India has told the UN that it has been a victim of terrorism, especially from across the border, over the last several decades and that there are countries “clearly guilty” of aiding, supporting terrorist activities, and offering safe havens to militants, a thinly-veiled reference to Pakistan.
In his opening remarks to the virtual high-level side event ‘Countering Financing of Terrorism in the Post COVID-19 Landscape’ during the 2nd Counter-Terrorism Week, India’s Permanent Representative to the UN Ambassador T S Tirumurti has said that preventing terrorists from accessing financial resources is crucial to successfully counter the threat of terrorism.
“India has been a victim of terrorism, particularly cross-border terrorism, over the last several decades,” Tirumurti said Friday.
He noted that while some states lack the legal-operational frameworks and necessary capacities for countering the financing of terrorism, “there are other States that are clearly guilty of aiding and supporting terrorism, and wilfully providing financial assistance and safe havens to terrorists.
While we must enhance capacities of the former, the international community must collectively call out the latter and hold them accountable.”
The remarks appeared to be an apparent reference to Pakistan.
Tirumurti also emphasized the need for international collaboration to counter financing terrorism, support and strengthen the Financial Action Task Force (FATF) and provide greater funding to UN Counter-Terrorism architecture.
India co-hosted the side-event along with the Permanent Mission of France, UN Office of Drugs and Crime, UN Office of Counter-Terrorism and the Security Council Counter-Terrorism Committee Executive Directorate.
Tirumurti voiced concern that the COVID-19 pandemic has brought forth new risks to the efforts of Countering Financing of Terrorism (CFT), with fake charities, fake Non-Profit Organisations (NPOs), and crowdfunding particularly becoming more frequent sources of terror-financing.
“Terrorist organisations have also begun to exploit the anonymity afforded by blockchain technology for fundraising and finances,” he said adding that as part of the National Risk Assessment (NRA), an NPO Risk Assessment in 2020 and 2021 was conducted.
“Identifying linkages between various individuals, NPOs and terrorist outfits active in the region have been given due weightage,” he said.
“While we remain vigilant to the risk posed by the misuse of emerging technologies for terrorist purposes, the benefits of many of these technologies far outweigh the risk and need to be harnessed to strengthen our CFT efforts,” he said.
Tirumurti told the event that India is in process of upgrading its Financial Intelligence Network or FINNET by introducing machine learning or artificial intelligence, chatbots, virtual assistants, natural language processing, locational intelligence and spatial analytics, orchestration and threat intelligence, to perform advanced analysis, strengthen the financial intelligence infrastructure and ensure quicker dissemination of terror-financing cases to law enforcement agencies (LEAs).

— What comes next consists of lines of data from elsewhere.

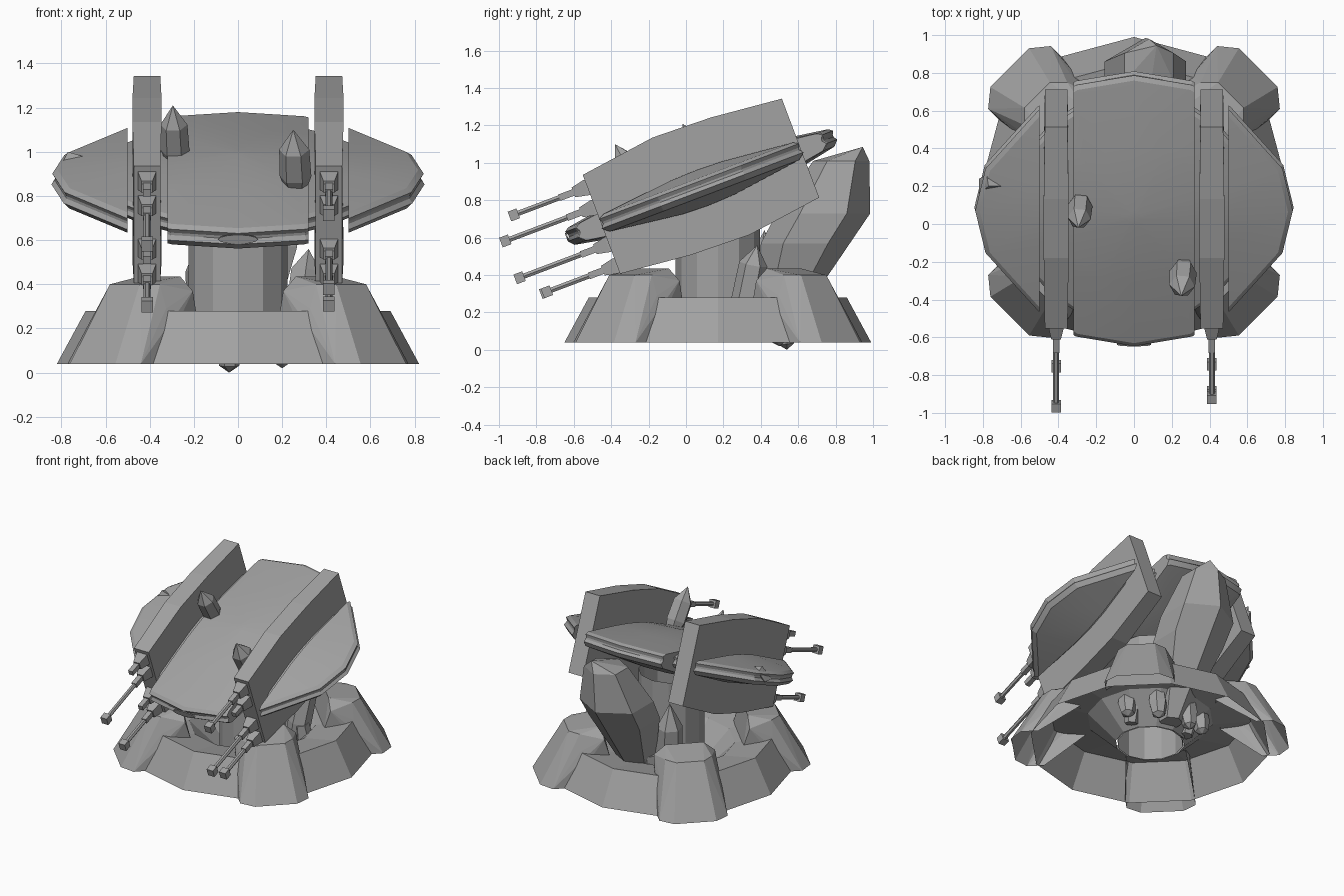
import bpy, bmesh
from math import radians, cos, sin, tau
from mathutils import Matrix, Vector

cube = bpy.data.objects.get("Cube")
if cube:
    bpy.data.objects.remove(cube, do_unlink=True)

grey = bpy.data.materials.new("stone_grey")
grey.use_nodes = True
GREY = (0.36, 0.36, 0.36, 1)
grey.diffuse_color = GREY
grey.node_tree.nodes["Principled BSDF"].inputs["Base Color"].default_value = GREY

BASE = Matrix.Translation((0, 0.17, 0))
DECK = Matrix.Translation((0, 0.08, 0.875)) @ Matrix.Rotation(radians(20.7), 4, 'X')


def finish(name, bm, frame=Matrix(), smooth=0):
    bmesh.ops.recalc_face_normals(bm, faces=bm.faces)
    mesh = bpy.data.meshes.new(name)
    bm.to_mesh(mesh)
    bm.free()
    mesh.materials.append(grey)
    ob = bpy.data.objects.new(name, mesh)
    ob.matrix_world = frame
    bpy.context.collection.objects.link(ob)
    if smooth:
        bpy.ops.object.select_all(action='DESELECT')
        ob.select_set(True)
        bpy.context.view_layer.objects.active = ob
        bpy.ops.object.shade_smooth_by_angle(angle=radians(smooth))
    return ob


def hull(name, points, frame=Matrix(), open_bottom=False):
    bm = bmesh.new()
    for p in points:
        bm.verts.new(p)
    res = bmesh.ops.convex_hull(bm, input=bm.verts)
    inner = {v for v in res["geom_interior"] if isinstance(v, bmesh.types.BMVert)}
    bmesh.ops.delete(bm, geom=list(inner), context='VERTS')
    bmesh.ops.dissolve_limit(bm, angle_limit=radians(2), verts=bm.verts, edges=bm.edges)
    if open_bottom:
        bm.normal_update()
        bmesh.ops.delete(bm, geom=[f for f in bm.faces if f.normal.z < -0.3], context='FACES')
    return finish(name, bm, frame)


def bridge(bm, loops):
    for a, b in zip(loops, loops[1:]):
        n = len(a)
        for i in range(n):
            j = (i + 1) % n
            bm.faces.new((a[i], a[j], b[j], b[i]))


def lathe(name, profile, sides, frame):
    bm = bmesh.new()
    bridge(bm, [[bm.verts.new((r * cos(tau * i / sides), r * sin(tau * i / sides), z))
                 for i in range(sides)] for r, z in profile])
    return finish(name, bm, frame)


def box(size, at):
    return [(at[0] + size[0] / 2 * i, at[1] + size[1] / 2 * j, at[2] + size[2] / 2 * k)
            for i in (-1, 1) for j in (-1, 1) for k in (-1, 1)]


# Twelve-sided sloping foundation ring with a sunken bowl, and the open column
lathe("foundation_ring", [(0.82, 0.04), (0.69, 0.28), (0.43, 0.23), (0.235, 0.04)], 12, BASE)
lathe("column", [(0.225, 0.04), (0.225, 0.76)], 12, BASE)

# Four diagonal buttresses: (distance, half width, height)
stations = [(0.93, 0.145, 0.04), (0.857, 0.235, 0.04), (0.725, 0.095, 0.40), (0.66, 0.16, 0.40),
            (0.66, 0.2, 0.29), (0.50, 0.13, 0.435), (0.50, 0.21, 0.37), (0.46, 0.10, 0.24),
            (0.46, 0.2, 0.24), (0.74, 0.235, 0.04)]
for i, label in enumerate(("back_left", "back_right", "front_right", "front_left")):
    hull("buttress_" + label, [(u, w * s, z) for u, w, z in stations for s in (-1, 1)],
         BASE @ Matrix.Rotation(radians(45 + 90 * i), 4, 'Z'), True)

# Lens-shaped deck outline, one quarter mirrored to a full loop
quarter = [(0.845, 0), (0.79, 0.24), (0.51, 0.57), (0.31, 0.715), (0, 0.77)]
half = quarter + [(-x, y) for x, y in quarter[-2::-1]]
outline = half + [(x, -y) for x, y in half[-2:0:-1]]
lens = [(0.05, 0.13), (0.5, 0.1), (0.965, 0.045), (0.995, 0.028), (0.982, 0.008),
        (0.982, -0.004), (1.0, -0.024), (0.965, -0.054), (0.5, -0.125), (0.05, -0.16)]


def deck(name, shrink=1.0, low=None, high=None):
    bm = bmesh.new()
    loops = [[bm.verts.new((x * r * shrink, y * r * shrink, z * shrink)) for x, y in outline]
             for r, z in lens]
    bridge(bm, loops)
    bm.faces.new(loops[0])
    bm.faces.new(loops[-1])
    for limit, side in ((low, -1), (high, 1)):
        if limit is not None:
            cut = bmesh.ops.bisect_plane(bm, geom=bm.verts[:] + bm.edges[:] + bm.faces[:],
                                         plane_co=(limit, 0, 0), plane_no=(side, 0, 0), clear_outer=True)
            rim = [e for e in cut["geom_cut"] if isinstance(e, bmesh.types.BMEdge)]
            bmesh.ops.holes_fill(bm, edges=rim, sides=0)
    return finish(name, bm, DECK, 20)


deck("centre_deck", 1.0, -0.32, 0.32)
deck("right_wing", 1.0, None, -0.5)
deck("left_wing", 1.0, 0.5, None)
deck("deck_core", 0.85, -0.52, 0.52)

# Eye-shaped plate on the front lip
hull("front_plate", [(0.09 * cos(tau * i / 12), -0.766 + y, 0.022 * sin(tau * i / 12))
                     for i in range(12) for y in (-0.004, 0.004)], DECK)

# Tall side pods, slightly wider in the middle: (along, half height, half width)
pod = [(-0.57, 0.28, 0.06), (-0.15, 0.335, 0.066), (0.18, 0.325, 0.066), (0.57, 0.285, 0.06)]
slots = (0.21, 0.096, -0.115, -0.237)
for side, label in ((-1, "right"), (1, "left")):
    x = side * 0.412
    hull(label + "_pod", [(x + w * t, s * y, s * z) for y, z, w in pod for s in (-1, 1)
                          for t in (-1, 1)], DECK)
    for n, z in enumerate(slots):
        # Tapered gun mount and collar
        hull(f"{label}_gun_mount_{n + 1}", box((0.08, 0.02, 0.085), (x, -0.57, z))
             + box((0.05, 0.02, 0.055), (x, -0.64, z)), DECK)
        hull(f"{label}_gun_collar_{n + 1}", box((0.036, 0.08, 0.036), (x, -0.69, z)), DECK)

# Guns: pod side, slot, muzzle distance
for side, slot, reach in ((-1, 1, 1.082), (-1, 3, 0.98), (1, 0, 0.99), (1, 2, 1.08), (1, 3, 0.97)):
    label = ("left" if side > 0 else "right") + f"_gun_{slot + 1}"
    x, z = side * 0.412, slots[slot]
    hull(label + "_barrel", [(x + 0.016 * cos(tau * i / 6), y, z + 0.016 * sin(tau * i / 6))
                             for i in range(6) for y in (-reach, -0.6)], DECK)
    hull(label + "_muzzle", box((0.052, 0.05, 0.055), (x, -reach, z)), DECK)


# Six-sided crystals: base, tip, radius, rings of (position along axis, width)
def crystal(name, base, tip, radius, rings=((0.0, 0.5), (0.3, 1.0), (0.7, 0.95))):
    base, tip = Vector(base), Vector(tip)
    axis = tip - base
    turn = axis.to_track_quat('Z', 'Y')
    pts = [tip]
    for t, f in rings:
        for i in range(6):
            a = tau * i / 6
            pts.append(base + axis * t + turn @ Vector((cos(a), sin(a), 0)) * radius * f)
    hull(name, pts)


# Great crystal leaning back, widest above its middle: (centre x, y, z, radius)
rings = [(0.05, 0.45, 0.06, 0.08), (0.06, 0.59, 0.40, 0.16), (0.06, 0.64, 0.57, 0.24),
         (0.06, 0.735, 0.73, 0.25), (0.08, 0.83, 1.01, 0.15)]
hull("great_crystal", [(x + r * cos(tau * (i + 0.5) / 6), y + r * sin(tau * (i + 0.5) / 6), z)
                       for x, y, z, r in rings for i in range(6)] + [(0.12, 0.945, 1.085)])
crystal("left_floor_crystal", (0.26, 0.28, 0.05), (0.32, 0.38, 0.56), 0.09,
        ((0.0, 0.5), (0.4, 0.9), (0.8, 0.85)))
crystal("right_floor_crystal", (-0.13, 0.39, 0.05), (-0.16, 0.42, 0.64), 0.095)
crystal("right_deck_crystal", (-0.28, 0.15, 0.92), (-0.295, -0.02, 1.21), 0.065)
crystal("left_deck_crystal", (0.265, -0.2, 0.8), (0.25, -0.38, 1.1), 0.072)

# Crystal roots below the bowl
for n, (x, y, z) in enumerate(((-0.04, 0.54, 0.0), (0.2, 0.5, 0.02), (-0.2, 0.48, 0.05), (0.33, 0.33, 0.06))):
    crystal(f"crystal_root_{n + 1}", (x * 0.95, y - 0.03, 0.26), (x, y, z), 0.065,
            ((0, 0.8), (0.5, 1.0), (0.88, 0.7)))

# Broken shard on the right wing
hull("wing_shard", [(-0.82, 0.24, 0.91), (-0.78, 0.26, 0.98), (-0.67, 0.2, 0.97),
                    (-0.82, 0.16, 0.9), (-0.77, 0.2, 1.0), (-0.72, 0.2, 0.88)])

India has developed the necessary capabilities to counter-terrorism, including legal and institutional framework and technical capability to combat terrorism in its various forms and manifestations, particularly countering the financing of terrorism, he said.
Tirumurti further said that cash couriers have remained one of the major terror-financing methods to avoid audit trials. Pointing out that India has incorporated the role of cash couriers in its NRA, he said the Government’s steps towards lowering cash transactions through Banks are proving to be effective in containing cash flow through Banks.

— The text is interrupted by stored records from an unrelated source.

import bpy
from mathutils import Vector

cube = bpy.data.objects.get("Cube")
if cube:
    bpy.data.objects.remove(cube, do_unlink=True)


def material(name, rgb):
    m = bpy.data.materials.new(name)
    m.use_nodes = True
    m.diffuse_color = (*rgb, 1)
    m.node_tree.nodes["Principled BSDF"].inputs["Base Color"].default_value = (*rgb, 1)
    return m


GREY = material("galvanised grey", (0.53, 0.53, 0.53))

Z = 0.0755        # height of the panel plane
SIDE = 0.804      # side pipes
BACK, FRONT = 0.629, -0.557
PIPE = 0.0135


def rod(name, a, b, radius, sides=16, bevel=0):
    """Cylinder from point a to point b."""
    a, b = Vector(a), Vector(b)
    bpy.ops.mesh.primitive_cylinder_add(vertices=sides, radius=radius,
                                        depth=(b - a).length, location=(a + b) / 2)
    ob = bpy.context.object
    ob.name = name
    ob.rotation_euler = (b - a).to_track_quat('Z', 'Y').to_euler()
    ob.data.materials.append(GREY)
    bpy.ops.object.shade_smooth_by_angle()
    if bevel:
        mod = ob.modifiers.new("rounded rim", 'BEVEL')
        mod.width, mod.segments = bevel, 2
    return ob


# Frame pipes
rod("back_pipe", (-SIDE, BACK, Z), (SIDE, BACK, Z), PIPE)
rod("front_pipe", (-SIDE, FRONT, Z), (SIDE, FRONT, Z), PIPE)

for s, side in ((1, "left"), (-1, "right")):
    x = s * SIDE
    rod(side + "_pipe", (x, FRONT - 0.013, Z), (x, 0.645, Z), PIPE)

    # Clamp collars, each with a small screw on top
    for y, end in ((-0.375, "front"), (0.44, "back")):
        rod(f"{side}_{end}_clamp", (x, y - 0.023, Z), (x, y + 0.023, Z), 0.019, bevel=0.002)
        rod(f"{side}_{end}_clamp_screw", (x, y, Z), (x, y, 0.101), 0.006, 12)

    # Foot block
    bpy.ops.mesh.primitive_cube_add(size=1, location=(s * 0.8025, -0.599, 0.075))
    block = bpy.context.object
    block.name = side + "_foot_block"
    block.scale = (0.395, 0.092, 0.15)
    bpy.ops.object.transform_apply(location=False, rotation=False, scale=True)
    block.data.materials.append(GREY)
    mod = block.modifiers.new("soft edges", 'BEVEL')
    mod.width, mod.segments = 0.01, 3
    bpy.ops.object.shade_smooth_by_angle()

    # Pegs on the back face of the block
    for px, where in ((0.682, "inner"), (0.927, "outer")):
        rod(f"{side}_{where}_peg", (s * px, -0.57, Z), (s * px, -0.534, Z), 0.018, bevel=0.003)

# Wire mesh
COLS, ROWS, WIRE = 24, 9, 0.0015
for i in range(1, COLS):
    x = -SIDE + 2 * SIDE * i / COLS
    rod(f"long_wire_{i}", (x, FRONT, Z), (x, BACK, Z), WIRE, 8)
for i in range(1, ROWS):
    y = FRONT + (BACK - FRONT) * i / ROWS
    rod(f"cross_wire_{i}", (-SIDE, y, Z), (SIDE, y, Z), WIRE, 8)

“During an investigation of cases of terror funding, earnest efforts are made to unearth the trail of funds and disrupt the entire network so as to give a severe blow to the terrorists and terrorist organisations,” he said adding that India follows international standards for assessment of the risk posed by terrorism to its financial sector and undertakes preventive and mitigation measures.

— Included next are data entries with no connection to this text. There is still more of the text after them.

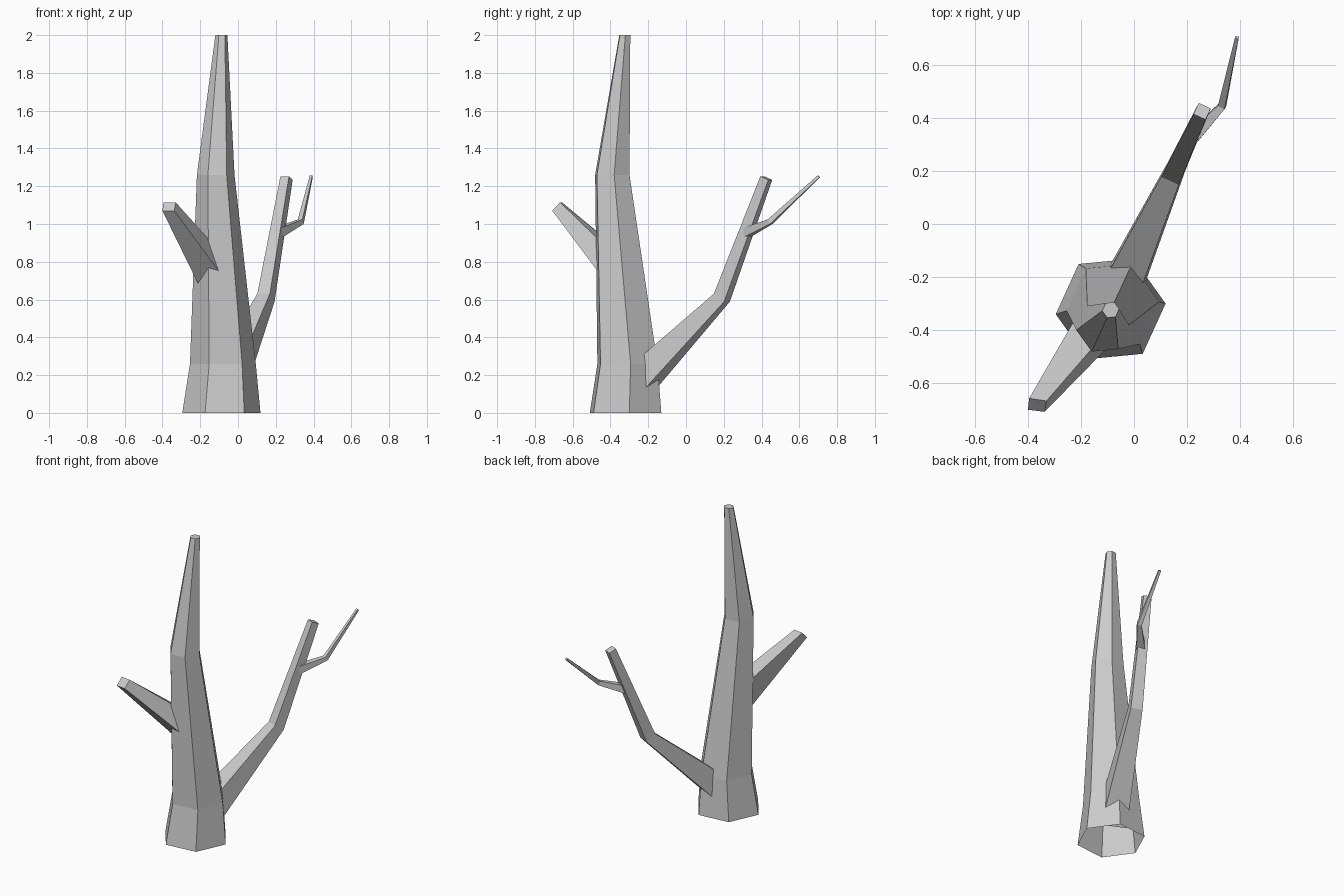
import bpy, bmesh, math
from mathutils import Vector

if "Cube" in bpy.data.objects:
    bpy.data.objects.remove(bpy.data.objects["Cube"])


def loft(name, rings):
    """Skin a list of equal-length rings; root end open, tip capped."""
    bm = bmesh.new()
    loops = [[bm.verts.new(p) for p in ring] for ring in rings]
    n = len(loops[0])
    for a, b in zip(loops, loops[1:]):
        for i in range(n):
            j = (i + 1) % n
            bm.faces.new((a[i], a[j], b[j], b[i]))
    bm.faces.new(loops[-1])
    bmesh.ops.recalc_face_normals(bm, faces=bm.faces)
    me = bpy.data.meshes.new(name)
    bm.to_mesh(me)
    bm.free()
    ob = bpy.data.objects.new(name, me)
    bpy.context.collection.objects.link(ob)
    return ob


def hex_ring(x, y, z, r, turn=5.5):
    return [(x + r * math.cos(math.radians(turn + 60 * i)),
             y + r * math.sin(math.radians(turn + 60 * i)), z) for i in range(6)]


def square_branch(name, path):
    """Square limb along (x, y, z, side) points, rings across the bend."""
    pts = [Vector(p[:3]) for p in path]
    rings = []
    for i, p in enumerate(pts):
        t = Vector()
        if i > 0:
            t += (p - pts[i - 1]).normalized()
        if i < len(pts) - 1:
            t += (pts[i + 1] - p).normalized()
        t.normalize()
        side = t.cross(Vector((0, 0, 1))).normalized()
        up = side.cross(t)
        h = path[i][3] / 2
        rings.append([p + side * a * h + up * b * h
                      for a, b in ((1, 1), (-1, 1), (-1, -1), (1, -1))])
    return loft(name, rings)


# Six-sided trunk, flared at the foot and open underneath
loft("trunk", [hex_ring(-0.088, -0.32, 0, 0.208),
               hex_ring(-0.08, -0.31, 0.26, 0.175),
               hex_ring(-0.118, -0.39, 1.26, 0.1),
               hex_ring(-0.088, -0.324, 2.0, 0.032)])

# Long bent branch at the back
square_branch("long_branch", [(-0.075, -0.30, 0.115, 0.16),
                              (0.148, 0.19, 0.61, 0.073),
                              (0.257, 0.425, 1.243, 0.05)])

# Twig growing from the long branch
square_branch("twig", [(0.215, 0.32, 0.955, 0.05),
                       (0.332, 0.445, 1.012, 0.028),
                       (0.388, 0.703, 1.252, 0.014)])

# Short skewed stub at the front left
loft("branch_stub", [
    [(-0.203, -0.325, 0.84), (-0.066, -0.363, 0.82),
     (-0.04, -0.405, 0.667), (-0.18, -0.343, 0.62)],
    [(-0.395, -0.657, 1.115), (-0.33, -0.667, 1.115),
     (-0.337, -0.708, 1.07), (-0.40, -0.70, 1.07)]])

India has been a member of the Financial Action Task Force (FATF) since 2010 and in line with recommendation 1 of the FATF, National Risk Assessment related to terror financing is undertaken regularly to assess the emerging, and dynamic threats posed by terrorists, to identify methods and instruments used by terrorists or terrorist groups in order to attract, move or use funds for criminal purposes, he said.
India performed National Risk Assessments in 2019 and 2020 and has made “tremendous progress” in implementing the recommendations of FATF commensurate with its Money Laundering and terror-financing risks. Tirumurti said India is gearing up for its upcoming evaluation of FATF.
India has been contributing proactively to further international cooperation to combat the financing of terrorism at the regional and international level. In 2018, India contributed USD 550,000 to the UNOCT’s programmes targeting capacity building of countries in East and Southern Africa. This year too, India has contributed half a million dollars to further strengthen these efforts, Tirumurti said.